Atlanta-based composer Alvin Singleton is one of nine artists elected to be the newest members of the American Academy of Arts and Letters. Election to the Academy is considered one of the highest honors given in the arts in the United States. In addition to Singleton, the list of new inductees, released by the organization late last week, includes composer David Lang; writers Ha Jin (formerly a professor of creative writing at Emory University), Wendell Berry, Denis Johnson and Tobias Wolfe; photographer Robert Adams; painter Bill Jensen; and multimedia artist Ann Hamilton.
Singleton and the other newly elected members will be formally inducted in May at the Academy’s Beaux Arts building in Manhattan.
A native of Brooklyn, New York, Singleton attended New York University and Yale. As a Fulbright Scholar, he went to Italy to study at the Accademia Nazionale di Santa Cecilia in Rome. Singleton lived and worked in Europe for 14 years, then returned to the United States to become composer in residence with the Atlanta Symphony Orchestra, from 1985 to 1988, at the behest of then music director Robert Shaw. Singleton subsequently decided to remain in Atlanta and make the city his creative home. He spoke with ArtsATL on Sunday.

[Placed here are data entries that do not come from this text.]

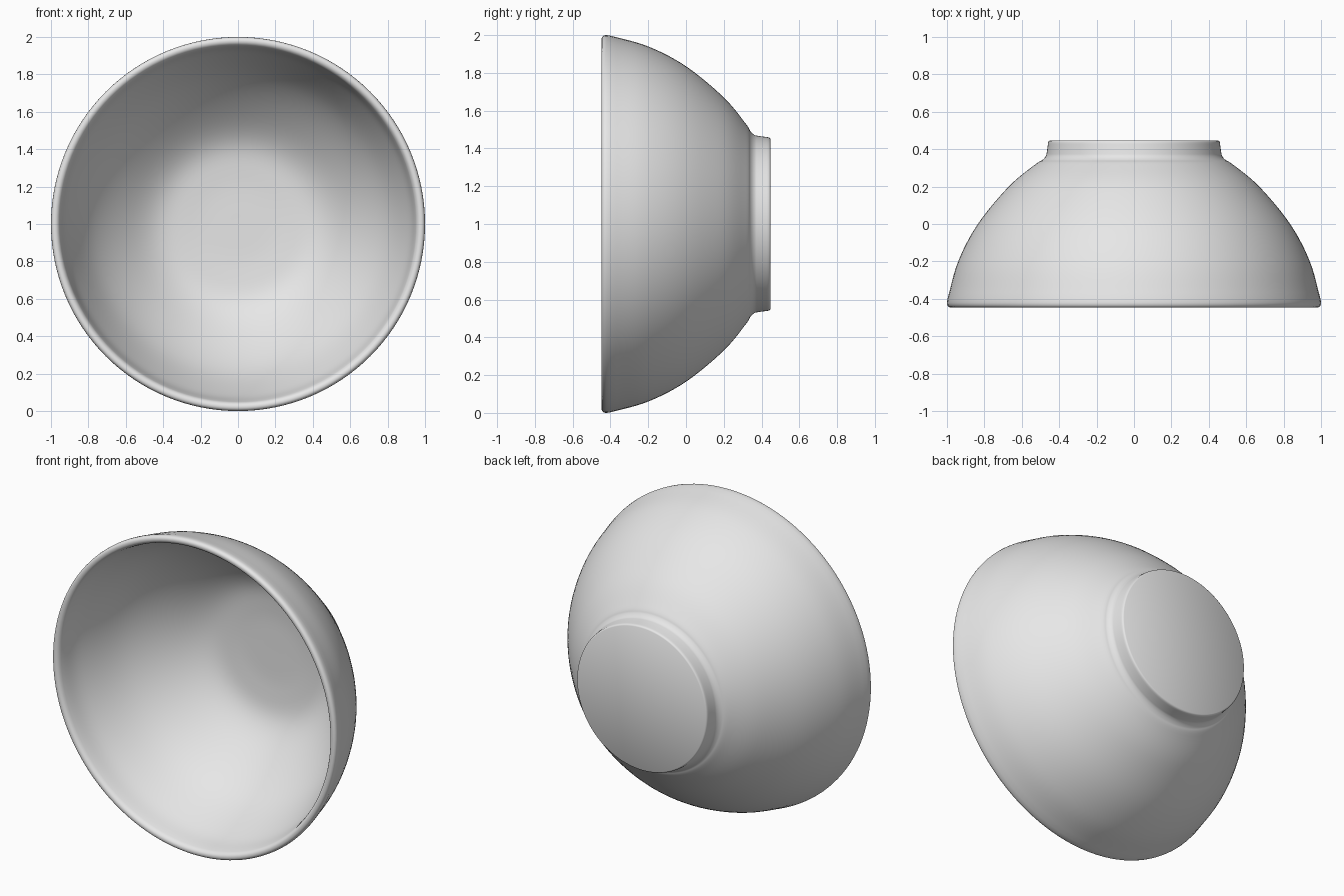
import bpy
import bmesh
import math
from mathutils import Vector, Matrix

cube = bpy.data.objects.get("Cube")
if cube:
    bpy.data.objects.remove(cube, do_unlink=True)

SEGMENTS = 128


def smooth_path(points, steps=6):
    """Pass a rounded curve through a few (radius, y) points."""
    p = [Vector(q) for q in points]
    p = [2 * p[0] - p[1]] + p + [2 * p[-1] - p[-2]]
    out = []
    for a, b, c, d in zip(p, p[1:], p[2:], p[3:]):
        for i in range(steps):
            t = i / steps
            out.append(0.5 * (2 * b + (c - a) * t + (2 * a - 5 * b + 4 * c - d) * t**2
                              + (3 * b - a - 3 * c + d) * t**3))
    return out + [p[-2]]


# Profile runs from the centre of the inside floor, over the rim, to the foot
inside = smooth_path([(0, 0.355), (0.25, 0.35), (0.44, 0.315), (0.62, 0.18),
                      (0.79, -0.02), (0.91, -0.27), (0.951, -0.42)])
rim = smooth_path([(0.955, -0.432), (0.965, -0.443), (0.978, -0.447),
                   (0.99, -0.444), (0.998, -0.434), (1.0, -0.42)], 2)
outside = smooth_path([(0.997, -0.40), (0.94, -0.20), (0.835, 0.0), (0.67, 0.20),
                       (0.53, 0.317), (0.49, 0.342), (0.472, 0.362), (0.466, 0.385),
                       (0.459, 0.437)])
foot = [Vector(q) for q in [(0.456, 0.443), (0.45, 0.447), (0.0, 0.447)]]
profile = inside + rim + outside + foot

# Lathe the profile around the y axis
bm = bmesh.new()
verts = [bm.verts.new((p.x, p.y, 0)) for p in profile]
edges = [bm.edges.new(pair) for pair in zip(verts, verts[1:])]
bmesh.ops.spin(bm, geom=verts + edges, cent=(0, 0, 0), axis=(0, 1, 0),
               angle=2 * math.pi, steps=SEGMENTS, use_duplicate=False)
bmesh.ops.remove_doubles(bm, verts=bm.verts, dist=1e-5)
bmesh.ops.recalc_face_normals(bm, faces=bm.faces)
bmesh.ops.transform(bm, matrix=Matrix.Translation((0, 0, 1)), verts=bm.verts)
mesh = bpy.data.meshes.new("bowl")
bm.to_mesh(mesh)
bm.free()
bowl = bpy.data.objects.new("bowl", mesh)
bpy.context.collection.objects.link(bowl)

# Plain glaze
mat = bpy.data.materials.new("light_grey")
mat.use_nodes = True
color = (0.8, 0.8, 0.8, 1.0)
mat.diffuse_color = color
mat.node_tree.nodes["Principled BSDF"].inputs["Base Color"].default_value = color
mesh.materials.append(mat)

# Smooth shading with a crisp foot edge
bpy.ops.object.select_all(action="DESELECT")
bowl.select_set(True)
bpy.context.view_layer.objects.active = bowl
bpy.ops.object.shade_smooth_by_angle(angle=math.radians(35))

ArtsATL: How did you first learn about being elected into the American Academy of Arts and Letters?
Alvin Singleton: It was a complete surprise to me. I’d never even thought about being a member, and all of a sudden one day I got a letter announcing that I had been elected to this august body. I right away showed it to [my wife] Lisa. She went to their website and looked it up and said, “You know you’re in the company of a lot of great people.” As I thought about it days later, it sunk in that this was a very nice honor, and voted on by my peers.
ArtsATL: So you were nominated by peers without your knowledge?
Singleton: Exactly. The way I understand it, somebody who is a member will nominate you and all of the members in your discipline vote on your nomination. I’m not sure, but I think that’s the way it works. I haven’t spoken with anybody about it. I was told that I shouldn’t mention it until it becomes official in a press release. So I haven’t been talking about it at all. Again, this was a complete surprise to me and I’m truly honored.
ArtsATL: Now that you have been elected, what’s the next step in the process?
Singleton: They have the induction ceremony in mid-May. That’s when all the members converge at the Academy in New York at a luncheon, they give out annual awards and introduce and induct all the new people.
ArtsATL: There are nine new members to be inducted this year. How many of them do you know, personally? I recall you know David Lang.
Singleton: I don’t know anyone else, I just know David. I do know many people who are already members.
ArtsATL: One would guess that being elected by your peers must offer up a unique kind of feeling.
Singleton: Someone told me it is like in England when you’re knighted. I’m not sure how accurate that is, but I don’t want to have people having to call me “Sir.” The organization does not induct new members until somebody resigns or dies. You’re elected a member for life. They only have 250 members across all the disciplines — including writers and painters and composers — 250 is the most they have at one time.
ArtsATL: So a space had to actually open up for you.
ArtsATL: Can you catch us up on what you’ve composed in the last few years or projects in which you’re involved?
Singleton: I’ve composed two works for the Atlanta Symphony Orchestra, “Miaka Kumi,” a fanfare for orchestra, and “Different River,” a large-scale orchestra work. Then there’s “Sweet Chariot,” a chamber work for the Astral Artists of Philadelphia. I’m currently composing a work for concert band, commissioned by a consortium of more that 20 college and university bands, and I’ve just completed work on my fifth all–Alvin Singleton CD. It’s coming out on Albany Records label in the next couple of months.